Federal and state laws require each employer to prominently display a number of labor laws posters, including the USERRA notice. These federal and state labor law posters should be displayed in a conspicuous place. Popular locations are the employee break room, near the time clock, or in another “employees only” area where they will be noticed by every employee.
Most employers find the large, laminated federal and state labor law posters the most durable. There are six posters required for all employers, by federal law. These include:
USERRA – Uniformed Services Employment and Reemployment Rights Act
Equal Employment Opportunity is the Law
Federal Minimum Wage
Employee Polygraph Protection Act
Family and Medical Leave Act
OSHA-Job Safety & Health Protection
To save space, all six federal posters are conveniently available on a single large, laminated poster, called the Complete Poster.
In addition, each state mandates different labor laws posters. The state posting requirements vary greatly. The State of Hawaii mandates only one poster, called the Labor Law Poster, which includes information on Discrimination, Wage & Hour Laws, Unemployment Insurance Law, Disability Compensation Law, Dislocated Workers/Plant Closings, Occupational Safety & Health Laws, Military Leave and the Whistleblower Protection Law.
Several states require only three posters, including Tennessee, North Dakota and South Dakota. Pennsylvania and Rhode Island each require eight different posters, while the State of California requires a whopping 14 state labor law posters to be displayed.
It’s easy for busy employers to overlook the mandatory requirements for state and federal labor laws posters. Many employers don’t realize that depending upon state, they could be subject to fines up to $7,500 in not complying with federal or state posting requirements. The purpose of the posters is to advise employers and employees of their rights and obligations under the law. There is also contact information for employers and employees to report violations of labor law.
In North Dakota, posters that provide information about the state and federal labor and employment laws must be posted in the workplace. It is the employer’s responsibility to make sure the posters are in a visible spot within an area where the employees have access such as a work room, break room or mail room. Anywhere that the employees tend to visit or gather on a regular basis will work. In addition to posting this information it is also the responsibility of the employer to make sure the information they have on their posters is up-to-date since labor laws change frequently, sometimes even annually.

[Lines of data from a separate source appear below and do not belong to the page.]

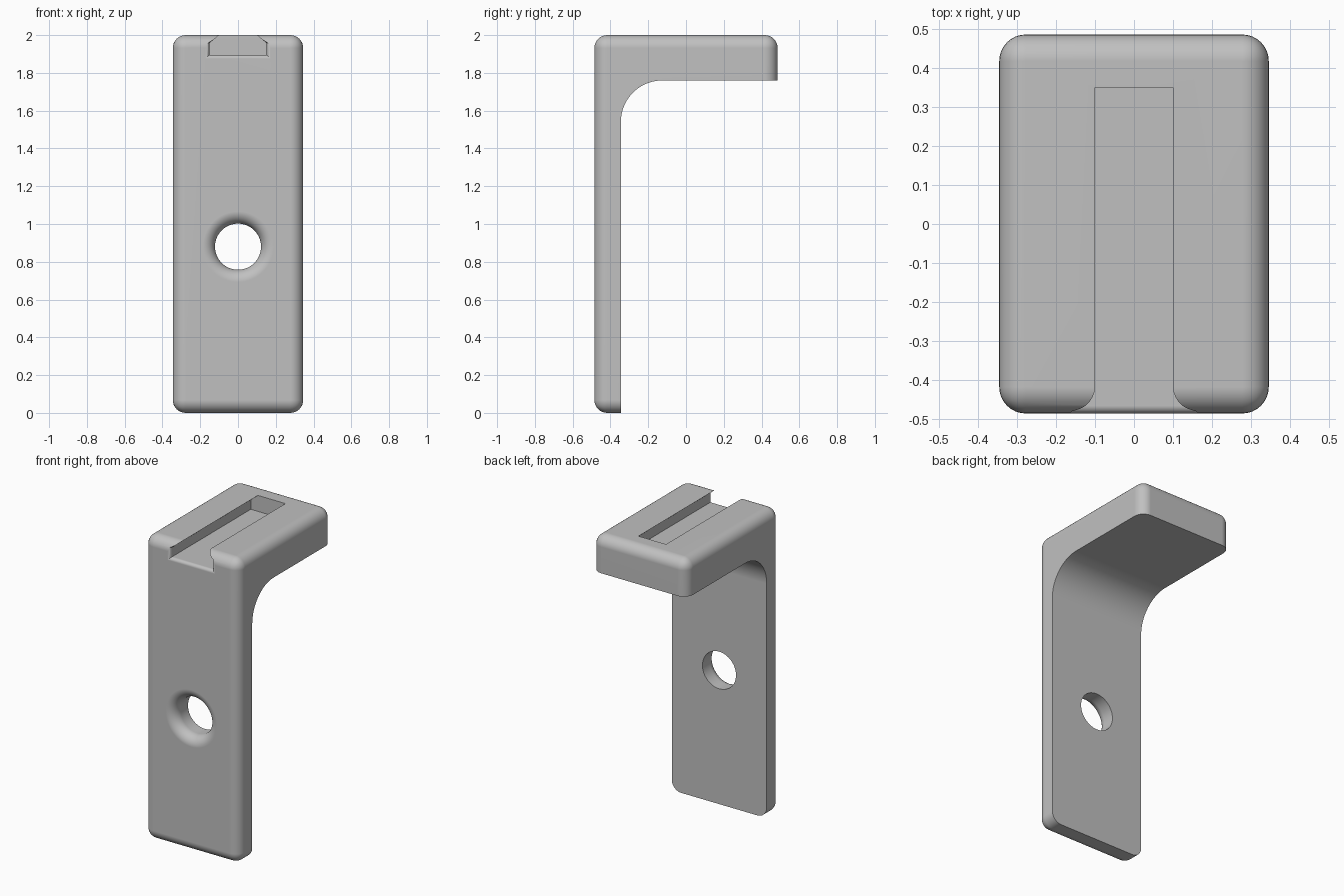
import bpy, bmesh, math
from mathutils import Matrix

cube = bpy.data.objects.get("Cube")
if cube:
    bpy.data.objects.remove(cube, do_unlink=True)

HX, HY, TOP = 0.345, 0.485, 2.0
ROUND = 0.068

grey = bpy.data.materials.new("plain grey")
grey.use_nodes = True
grey.diffuse_color = (0.53, 0.53, 0.53, 1)
grey.node_tree.nodes["Principled BSDF"].inputs["Base Color"].default_value = (0.53, 0.53, 0.53, 1)


def make(name, bm):
    bmesh.ops.recalc_face_normals(bm, faces=bm.faces)
    mesh = bpy.data.meshes.new(name)
    bm.to_mesh(mesh)
    bm.free()
    mesh.materials.append(grey)
    obj = bpy.data.objects.new(name, mesh)
    bpy.context.collection.objects.link(obj)
    return obj


def loft(name, rings):
    """Closed solid through rings of equal point count."""
    bm = bmesh.new()
    loops = [[bm.verts.new(p) for p in ring] for ring in rings]
    n = len(loops[0])
    for a, b in zip(loops, loops[1:]):
        for i in range(n):
            j = (i + 1) % n
            bm.faces.new((a[i], a[j], b[j], b[i]))
    bm.faces.new(loops[0])
    bm.faces.new(loops[-1])
    return make(name, bm)


def arc(cx, cy, r, start, end, steps):
    angles = [math.radians(start + (end - start) * i / steps) for i in range(steps + 1)]
    return [(cx + r * math.cos(a), cy + r * math.sin(a)) for a in angles]


# Rounded block that becomes the bracket
bm = bmesh.new()
bmesh.ops.create_cube(bm, size=1, matrix=Matrix.Translation((0, 0, TOP / 2))
                      @ Matrix.Diagonal((2 * HX, 2 * HY, TOP, 1)))
bmesh.ops.bevel(bm, geom=bm.edges[:], offset=ROUND, segments=8, profile=0.5, affect='EDGES')
bracket = make("bracket", bm)

# Space under the arm, with a filleted inner corner
BACK, UNDER, FILLET = -0.345, 1.76, 0.22
profile = [(1, -1), (BACK, -1)]
profile += arc(BACK + FILLET, UNDER - FILLET, FILLET, 180, 90, 20) + [(1, UNDER)]
inner_cutter = loft("inner_cutter", [[(x, y, z) for y, z in profile] for x in (-1, 1)])

# Slot with overhanging lips and a rounded mouth
def slot_ring(y, grow):
    half = [(0.152 + grow, 1.895 - grow), (0.152 + grow, 1.957 + grow * 0.4),
            (0.1 + grow, TOP + grow * 0.4), (0.1 + grow, TOP + 0.1)]
    return [(x, y, z) for x, z in half] + [(-x, y, z) for x, z in reversed(half)]

MOUTH = 0.02
rings = [slot_ring(-HY - 0.1, MOUTH)]
rings += [slot_ring(-HY + d, g) for d, g in arc(MOUTH, MOUTH, MOUTH, 180, 270, 6)]
rings.append(slot_ring(0.35, 0))
slot_cutter = loft("slot_cutter", rings)

# Bolt hole with a rounded front rim
RIM, RADIUS, HOLE_Z, SIDES = 0.065, 0.122, 0.88, 64
steps = [(-HY - 0.1, RADIUS + RIM)]
steps += [(-HY + d, RADIUS + g) for d, g in arc(RIM, RIM, RIM, 180, 270, 10)]
steps.append((-0.2, RADIUS))
turn = [2 * math.pi * i / SIDES for i in range(SIDES)]
hole_cutter = loft("hole_cutter", [[(r * math.cos(a), y, HOLE_Z + r * math.sin(a)) for a in turn]
                                   for y, r in steps])

# Cut everything out of the block
bpy.ops.object.select_all(action='DESELECT')
bpy.context.view_layer.objects.active = bracket
bracket.select_set(True)
for cutter in (inner_cutter, slot_cutter, hole_cutter):
    cut = bracket.modifiers.new(cutter.name, 'BOOLEAN')
    cut.operation, cut.solver, cut.object = 'DIFFERENCE', 'EXACT', cutter
    bpy.ops.object.modifier_apply(modifier=cut.name)
    bpy.data.objects.remove(cutter, do_unlink=True)

# Smooth fillets, flat broad faces
bpy.ops.object.shade_smooth_by_angle(angle=math.radians(30))
normals = bracket.modifiers.new("flat_faces", 'WEIGHTED_NORMAL')
normals.keep_sharp = True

The North Dakota posters need to highlight both state and federal laws. North Dakota has relatively few state laws that need to be posted compared to other states, but they do include information about unemployment insurance, minimum wage and workers’ compensation. The federal laws that need to be posted are pretty much the same for each state. They include USERRA – Uniformed Services Employment and Reemployment Rights Act, Equal Employment Opportunity is the Law, Federal Minimum Wage, Employee Polygraph Protection Act, Family and Medical Leave Act and OSHA – Job Safety and Health Protection.
The information on the North Dakota posters is mostly meant to be beneficial for the employees because it gives them the information they need to know and understand their rights within the workplace. The laws often also outline the protocol for complaints should the employee feel the need to file against their employer (including which state or federal agency to contact in their situation). Employers can also benefit from this information, however. First of all, they can use the information to make sure they are doing what they need to do to uphold their employees’ rights. Secondly, they can use the posters as a quick reference in case they have a quick question about a specific law such as minimum wage or the Family and Medical Leave Act.